- _PROBLEM STATEMENT_: Word for word, restate the lines from the one holding "0.875, r, 12)" through the end of the data below, including both endpoints and nothing more.

..........

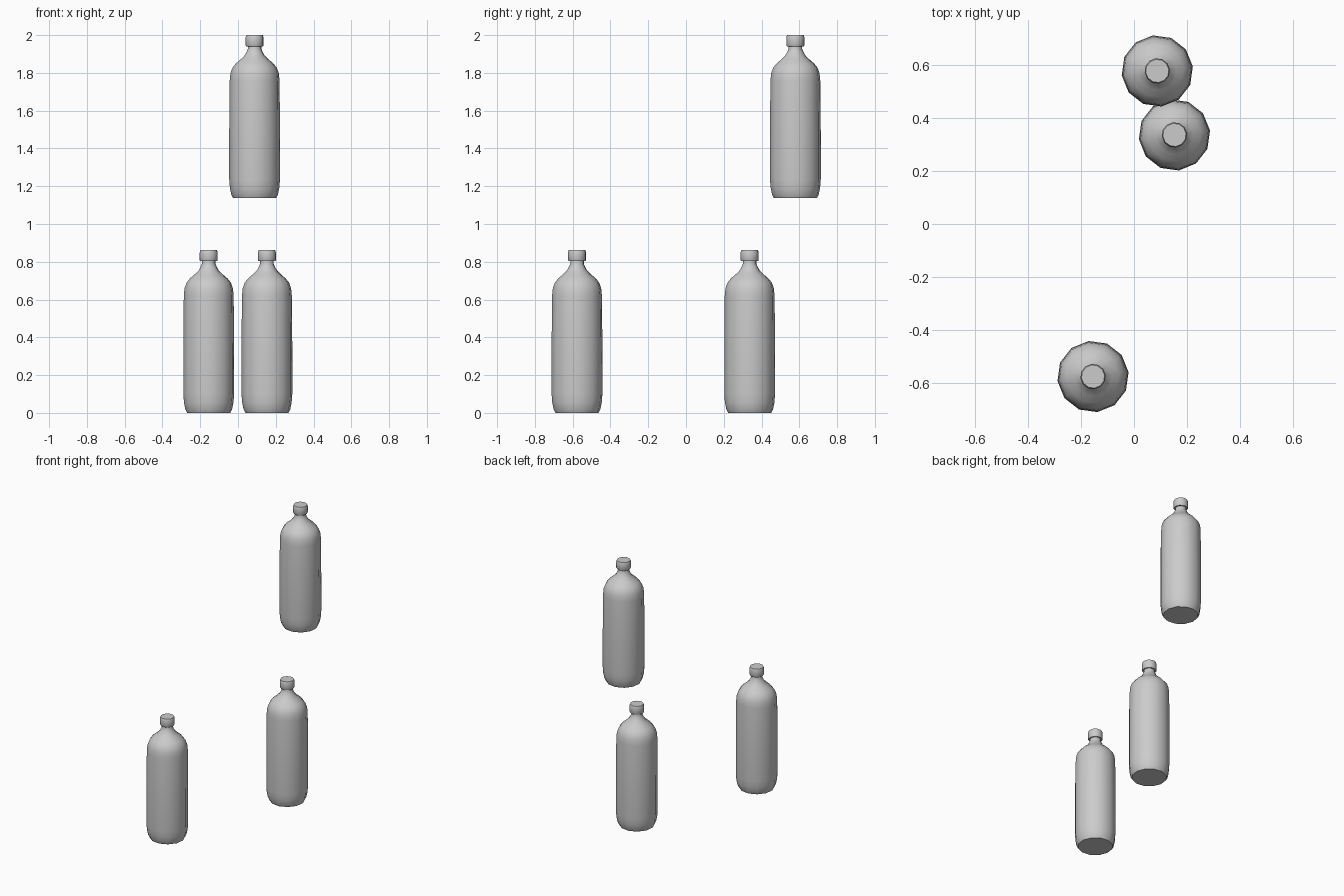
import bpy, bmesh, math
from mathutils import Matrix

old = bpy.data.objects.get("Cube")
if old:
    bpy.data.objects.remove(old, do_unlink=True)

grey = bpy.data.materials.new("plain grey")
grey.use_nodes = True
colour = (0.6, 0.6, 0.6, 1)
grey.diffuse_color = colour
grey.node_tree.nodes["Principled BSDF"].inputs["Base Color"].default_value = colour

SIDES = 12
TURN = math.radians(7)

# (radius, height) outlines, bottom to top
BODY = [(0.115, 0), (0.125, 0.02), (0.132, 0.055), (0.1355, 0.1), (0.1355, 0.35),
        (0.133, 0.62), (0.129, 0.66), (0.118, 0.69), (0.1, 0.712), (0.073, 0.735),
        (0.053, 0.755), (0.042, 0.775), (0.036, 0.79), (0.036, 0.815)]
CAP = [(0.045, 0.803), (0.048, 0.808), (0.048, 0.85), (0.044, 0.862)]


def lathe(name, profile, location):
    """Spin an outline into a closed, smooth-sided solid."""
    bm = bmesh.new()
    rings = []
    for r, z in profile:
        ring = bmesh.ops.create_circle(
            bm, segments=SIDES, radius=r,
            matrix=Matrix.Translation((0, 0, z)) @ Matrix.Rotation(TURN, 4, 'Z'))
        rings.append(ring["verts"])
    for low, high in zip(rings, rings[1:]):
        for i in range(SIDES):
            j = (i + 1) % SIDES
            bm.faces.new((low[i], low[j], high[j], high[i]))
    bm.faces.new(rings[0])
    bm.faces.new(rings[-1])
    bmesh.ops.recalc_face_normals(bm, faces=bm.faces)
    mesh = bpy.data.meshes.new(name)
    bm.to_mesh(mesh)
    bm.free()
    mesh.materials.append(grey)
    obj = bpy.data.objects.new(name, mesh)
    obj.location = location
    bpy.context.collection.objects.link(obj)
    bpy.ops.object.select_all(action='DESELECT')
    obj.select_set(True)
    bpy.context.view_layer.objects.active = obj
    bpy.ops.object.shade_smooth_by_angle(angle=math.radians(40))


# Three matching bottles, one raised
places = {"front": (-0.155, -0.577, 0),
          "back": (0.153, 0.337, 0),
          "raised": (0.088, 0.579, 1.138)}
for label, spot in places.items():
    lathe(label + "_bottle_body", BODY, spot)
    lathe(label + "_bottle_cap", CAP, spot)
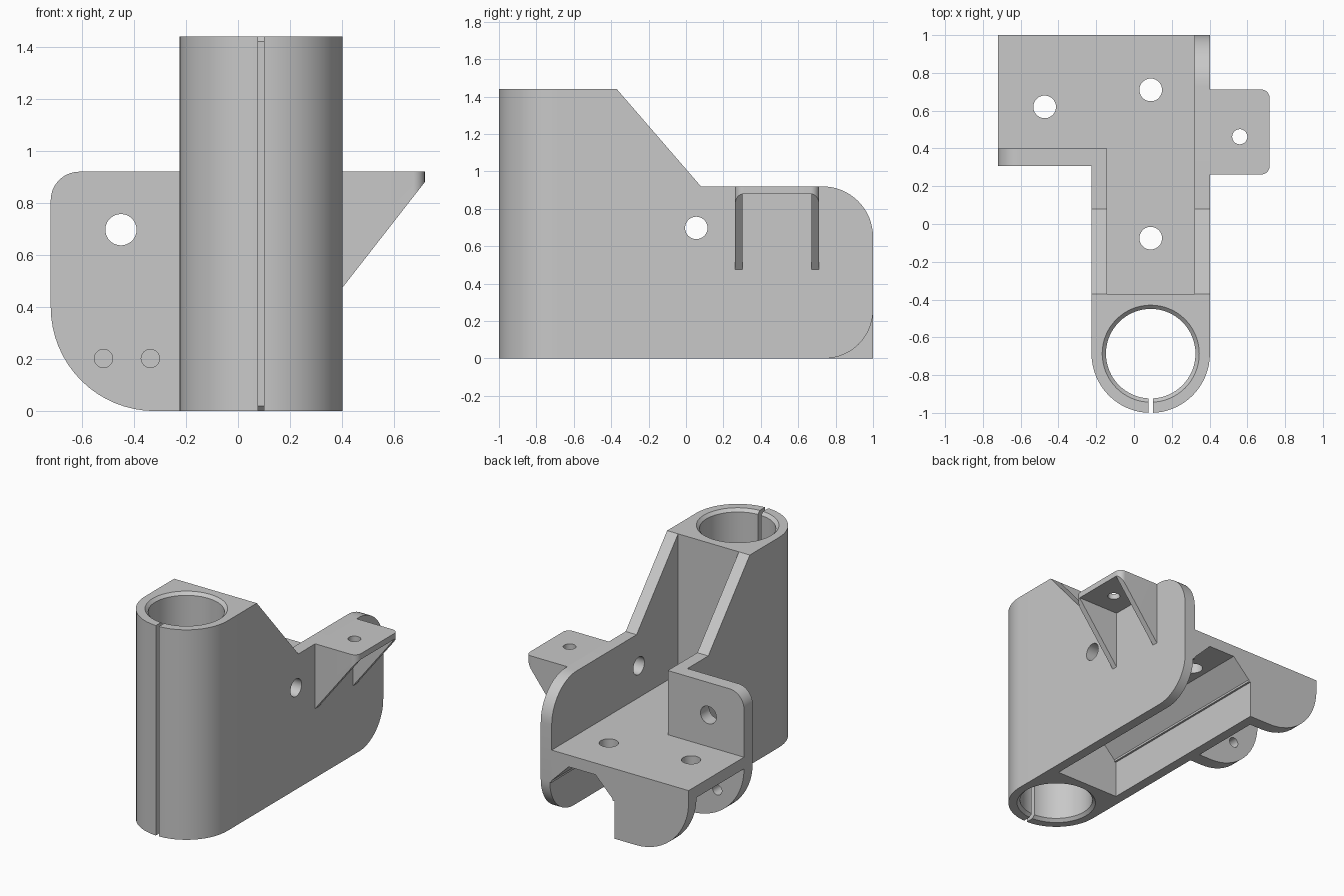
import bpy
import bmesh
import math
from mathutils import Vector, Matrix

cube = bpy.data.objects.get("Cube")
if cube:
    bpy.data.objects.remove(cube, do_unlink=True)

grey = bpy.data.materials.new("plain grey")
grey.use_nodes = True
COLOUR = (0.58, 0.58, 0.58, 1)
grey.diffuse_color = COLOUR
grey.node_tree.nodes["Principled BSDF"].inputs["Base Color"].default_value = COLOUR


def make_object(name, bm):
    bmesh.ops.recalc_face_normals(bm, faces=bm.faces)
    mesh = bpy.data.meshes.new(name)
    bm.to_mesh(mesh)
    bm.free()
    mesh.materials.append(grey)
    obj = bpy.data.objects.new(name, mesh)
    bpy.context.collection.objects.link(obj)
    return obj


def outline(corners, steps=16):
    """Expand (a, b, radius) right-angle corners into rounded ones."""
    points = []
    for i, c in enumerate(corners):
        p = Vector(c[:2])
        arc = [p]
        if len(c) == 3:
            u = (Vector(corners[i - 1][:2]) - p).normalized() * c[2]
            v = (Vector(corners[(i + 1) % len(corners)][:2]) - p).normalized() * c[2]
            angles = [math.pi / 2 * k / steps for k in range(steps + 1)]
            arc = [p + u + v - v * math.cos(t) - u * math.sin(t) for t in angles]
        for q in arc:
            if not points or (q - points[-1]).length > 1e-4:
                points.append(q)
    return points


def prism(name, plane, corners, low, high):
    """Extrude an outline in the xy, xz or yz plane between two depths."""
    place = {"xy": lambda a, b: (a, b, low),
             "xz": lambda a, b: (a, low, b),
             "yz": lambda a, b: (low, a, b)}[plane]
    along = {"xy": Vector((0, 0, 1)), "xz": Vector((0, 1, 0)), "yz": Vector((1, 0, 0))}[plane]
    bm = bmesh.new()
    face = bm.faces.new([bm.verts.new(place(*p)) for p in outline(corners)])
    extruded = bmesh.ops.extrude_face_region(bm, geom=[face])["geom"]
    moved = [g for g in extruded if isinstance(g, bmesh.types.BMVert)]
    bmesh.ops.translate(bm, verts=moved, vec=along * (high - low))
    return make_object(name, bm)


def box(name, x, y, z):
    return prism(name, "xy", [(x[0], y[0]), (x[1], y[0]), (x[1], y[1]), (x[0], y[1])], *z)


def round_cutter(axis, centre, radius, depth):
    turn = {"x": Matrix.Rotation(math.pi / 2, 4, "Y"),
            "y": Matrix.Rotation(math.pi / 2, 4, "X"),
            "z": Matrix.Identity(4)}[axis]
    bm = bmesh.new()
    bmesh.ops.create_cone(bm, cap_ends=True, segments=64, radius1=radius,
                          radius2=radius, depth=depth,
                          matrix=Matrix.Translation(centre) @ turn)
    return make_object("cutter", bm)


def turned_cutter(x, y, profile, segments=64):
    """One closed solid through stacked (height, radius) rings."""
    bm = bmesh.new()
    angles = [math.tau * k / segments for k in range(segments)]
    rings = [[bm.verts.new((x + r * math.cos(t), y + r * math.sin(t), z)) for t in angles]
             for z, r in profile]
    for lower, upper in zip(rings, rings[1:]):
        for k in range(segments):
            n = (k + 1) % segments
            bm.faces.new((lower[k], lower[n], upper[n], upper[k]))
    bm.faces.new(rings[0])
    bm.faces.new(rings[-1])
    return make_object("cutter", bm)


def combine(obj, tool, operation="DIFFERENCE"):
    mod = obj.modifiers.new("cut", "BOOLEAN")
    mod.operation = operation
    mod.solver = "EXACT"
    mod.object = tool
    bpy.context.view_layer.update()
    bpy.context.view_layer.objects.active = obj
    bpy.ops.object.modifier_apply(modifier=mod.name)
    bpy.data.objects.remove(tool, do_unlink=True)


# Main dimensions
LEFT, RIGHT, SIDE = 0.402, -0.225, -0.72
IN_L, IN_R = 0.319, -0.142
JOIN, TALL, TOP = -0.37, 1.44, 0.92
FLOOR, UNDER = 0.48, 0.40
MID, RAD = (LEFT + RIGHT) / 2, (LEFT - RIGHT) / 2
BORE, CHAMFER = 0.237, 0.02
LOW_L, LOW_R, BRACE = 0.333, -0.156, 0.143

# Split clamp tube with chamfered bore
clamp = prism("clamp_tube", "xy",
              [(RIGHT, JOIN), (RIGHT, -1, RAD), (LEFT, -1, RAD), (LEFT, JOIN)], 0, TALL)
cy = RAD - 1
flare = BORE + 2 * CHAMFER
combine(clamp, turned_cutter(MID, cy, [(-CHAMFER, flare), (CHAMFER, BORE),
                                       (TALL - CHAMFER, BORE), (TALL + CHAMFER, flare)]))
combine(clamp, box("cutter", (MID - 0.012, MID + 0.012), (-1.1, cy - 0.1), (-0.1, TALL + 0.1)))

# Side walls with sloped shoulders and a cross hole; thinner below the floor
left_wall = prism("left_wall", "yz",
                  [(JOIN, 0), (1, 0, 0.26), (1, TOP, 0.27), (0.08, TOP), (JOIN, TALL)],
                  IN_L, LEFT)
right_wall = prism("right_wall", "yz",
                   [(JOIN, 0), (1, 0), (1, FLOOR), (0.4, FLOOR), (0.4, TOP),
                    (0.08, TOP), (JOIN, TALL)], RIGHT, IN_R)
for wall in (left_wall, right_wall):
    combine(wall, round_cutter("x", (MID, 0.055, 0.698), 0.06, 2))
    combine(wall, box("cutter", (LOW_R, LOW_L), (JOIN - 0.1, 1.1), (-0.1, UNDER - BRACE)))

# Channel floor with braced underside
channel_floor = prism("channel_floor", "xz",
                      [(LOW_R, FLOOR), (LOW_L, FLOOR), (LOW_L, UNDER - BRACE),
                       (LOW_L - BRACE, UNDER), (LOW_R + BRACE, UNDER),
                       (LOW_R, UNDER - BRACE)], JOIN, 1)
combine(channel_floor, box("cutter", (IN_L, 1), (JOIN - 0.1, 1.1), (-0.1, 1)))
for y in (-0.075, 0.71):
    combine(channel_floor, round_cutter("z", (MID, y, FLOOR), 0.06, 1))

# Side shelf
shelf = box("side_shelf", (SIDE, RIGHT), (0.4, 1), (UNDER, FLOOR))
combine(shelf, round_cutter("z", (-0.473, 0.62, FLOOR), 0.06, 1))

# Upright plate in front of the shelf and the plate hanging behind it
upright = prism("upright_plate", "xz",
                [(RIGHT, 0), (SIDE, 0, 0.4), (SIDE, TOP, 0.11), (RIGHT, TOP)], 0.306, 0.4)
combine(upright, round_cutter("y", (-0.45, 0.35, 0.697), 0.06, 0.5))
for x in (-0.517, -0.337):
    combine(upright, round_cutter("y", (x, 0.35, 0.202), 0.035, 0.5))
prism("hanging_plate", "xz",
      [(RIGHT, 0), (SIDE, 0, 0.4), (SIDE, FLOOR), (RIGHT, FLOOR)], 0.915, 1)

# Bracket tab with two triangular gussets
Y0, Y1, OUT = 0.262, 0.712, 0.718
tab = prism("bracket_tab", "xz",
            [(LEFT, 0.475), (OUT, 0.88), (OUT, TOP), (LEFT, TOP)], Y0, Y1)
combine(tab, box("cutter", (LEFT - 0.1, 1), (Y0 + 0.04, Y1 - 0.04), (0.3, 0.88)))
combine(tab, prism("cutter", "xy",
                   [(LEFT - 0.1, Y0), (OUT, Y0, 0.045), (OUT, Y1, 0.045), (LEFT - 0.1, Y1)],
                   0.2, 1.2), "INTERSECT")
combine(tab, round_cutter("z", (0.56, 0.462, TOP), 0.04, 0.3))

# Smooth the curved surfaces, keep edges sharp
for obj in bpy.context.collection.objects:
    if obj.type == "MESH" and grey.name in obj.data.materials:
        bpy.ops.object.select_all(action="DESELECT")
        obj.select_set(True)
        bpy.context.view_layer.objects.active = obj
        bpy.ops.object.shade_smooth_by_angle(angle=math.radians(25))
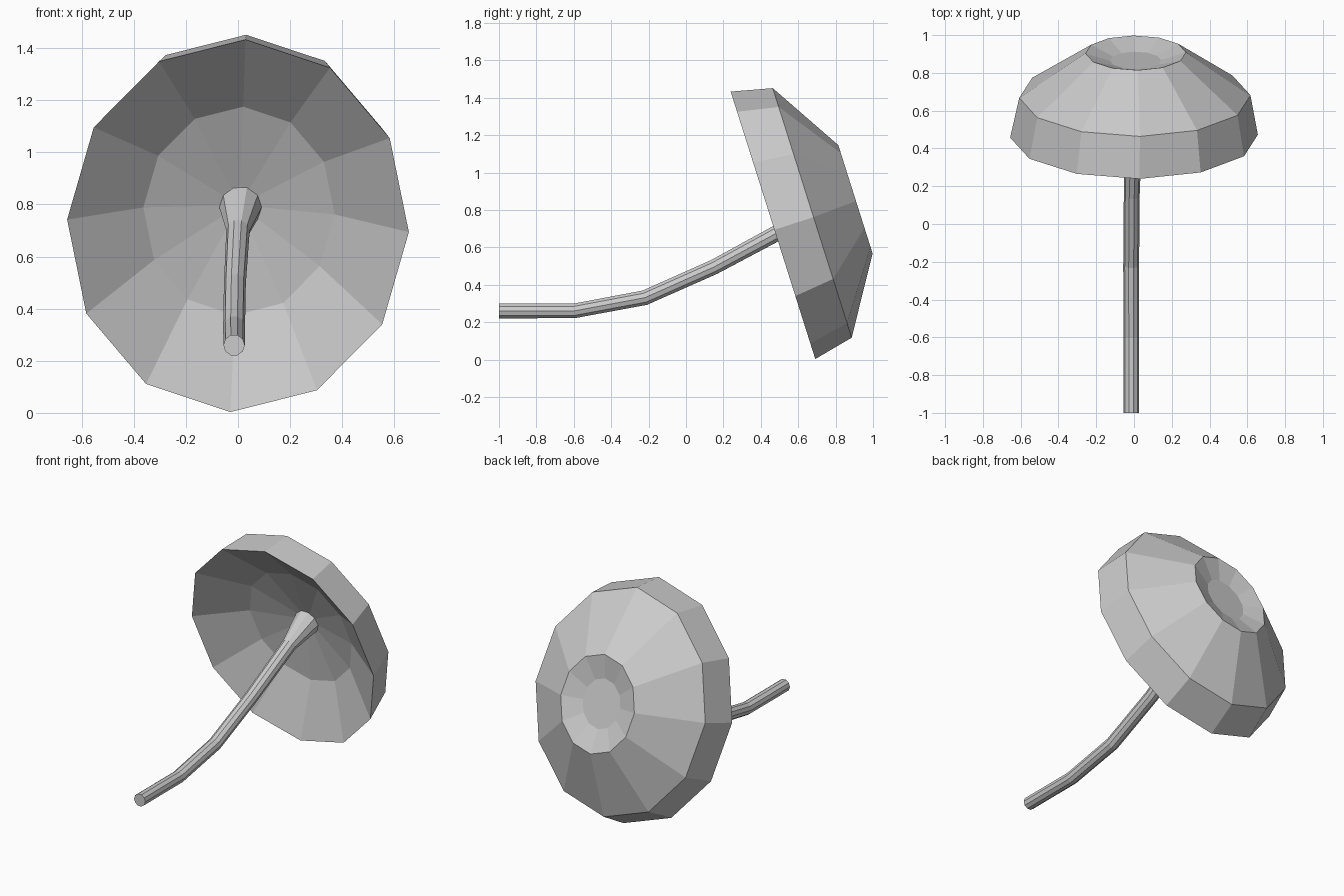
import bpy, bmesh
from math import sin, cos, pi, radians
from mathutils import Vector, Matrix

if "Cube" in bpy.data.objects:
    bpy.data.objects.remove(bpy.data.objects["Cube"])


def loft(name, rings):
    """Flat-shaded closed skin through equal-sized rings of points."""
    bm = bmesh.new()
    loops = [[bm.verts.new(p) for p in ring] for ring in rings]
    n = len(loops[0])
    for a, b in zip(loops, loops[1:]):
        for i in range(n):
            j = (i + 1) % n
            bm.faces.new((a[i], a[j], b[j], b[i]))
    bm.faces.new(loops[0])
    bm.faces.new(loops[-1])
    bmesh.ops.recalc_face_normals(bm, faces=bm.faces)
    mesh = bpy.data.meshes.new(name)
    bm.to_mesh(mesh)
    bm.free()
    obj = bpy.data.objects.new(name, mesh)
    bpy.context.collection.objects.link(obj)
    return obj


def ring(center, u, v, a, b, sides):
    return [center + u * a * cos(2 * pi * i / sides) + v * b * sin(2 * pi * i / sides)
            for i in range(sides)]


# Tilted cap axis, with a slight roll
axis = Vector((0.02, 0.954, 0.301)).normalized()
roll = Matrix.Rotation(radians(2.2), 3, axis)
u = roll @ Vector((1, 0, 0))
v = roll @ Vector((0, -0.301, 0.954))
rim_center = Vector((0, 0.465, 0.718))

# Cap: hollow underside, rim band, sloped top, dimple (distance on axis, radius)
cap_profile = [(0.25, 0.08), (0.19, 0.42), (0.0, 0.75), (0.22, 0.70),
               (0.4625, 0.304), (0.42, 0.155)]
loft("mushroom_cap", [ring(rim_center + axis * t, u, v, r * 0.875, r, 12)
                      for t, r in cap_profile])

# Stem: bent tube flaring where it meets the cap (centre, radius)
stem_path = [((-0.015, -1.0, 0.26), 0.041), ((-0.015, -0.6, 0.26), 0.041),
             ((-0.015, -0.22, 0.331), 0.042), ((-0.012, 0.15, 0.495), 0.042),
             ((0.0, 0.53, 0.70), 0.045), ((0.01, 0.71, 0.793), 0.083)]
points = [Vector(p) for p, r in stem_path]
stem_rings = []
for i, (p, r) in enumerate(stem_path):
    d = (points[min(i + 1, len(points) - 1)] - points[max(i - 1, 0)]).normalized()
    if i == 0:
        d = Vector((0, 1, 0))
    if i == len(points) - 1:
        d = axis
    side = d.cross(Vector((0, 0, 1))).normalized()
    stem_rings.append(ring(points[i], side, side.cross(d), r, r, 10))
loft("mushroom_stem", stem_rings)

..........

- _RESULT OF THE EXERCISE_:
loft("mushroom_cap", [ring(rim_center + axis * t, u, v, r * 0.875, r, 12)
                      for t, r in cap_profile])

# Stem: bent tube flaring where it meets the cap (centre, radius)
stem_path = [((-0.015, -1.0, 0.26), 0.041), ((-0.015, -0.6, 0.26), 0.041),
             ((-0.015, -0.22, 0.331), 0.042), ((-0.012, 0.15, 0.495), 0.042),
             ((0.0, 0.53, 0.70), 0.045), ((0.01, 0.71, 0.793), 0.083)]
points = [Vector(p) for p, r in stem_path]
stem_rings = []
for i, (p, r) in enumerate(stem_path):
    d = (points[min(i + 1, len(points) - 1)] - points[max(i - 1, 0)]).normalized()
    if i == 0:
        d = Vector((0, 1, 0))
    if i == len(points) - 1:
        d = axis
    side = d.cross(Vector((0, 0, 1))).normalized()
    stem_rings.append(ring(points[i], side, side.cross(d), r, r, 10))
loft("mushroom_stem", stem_rings)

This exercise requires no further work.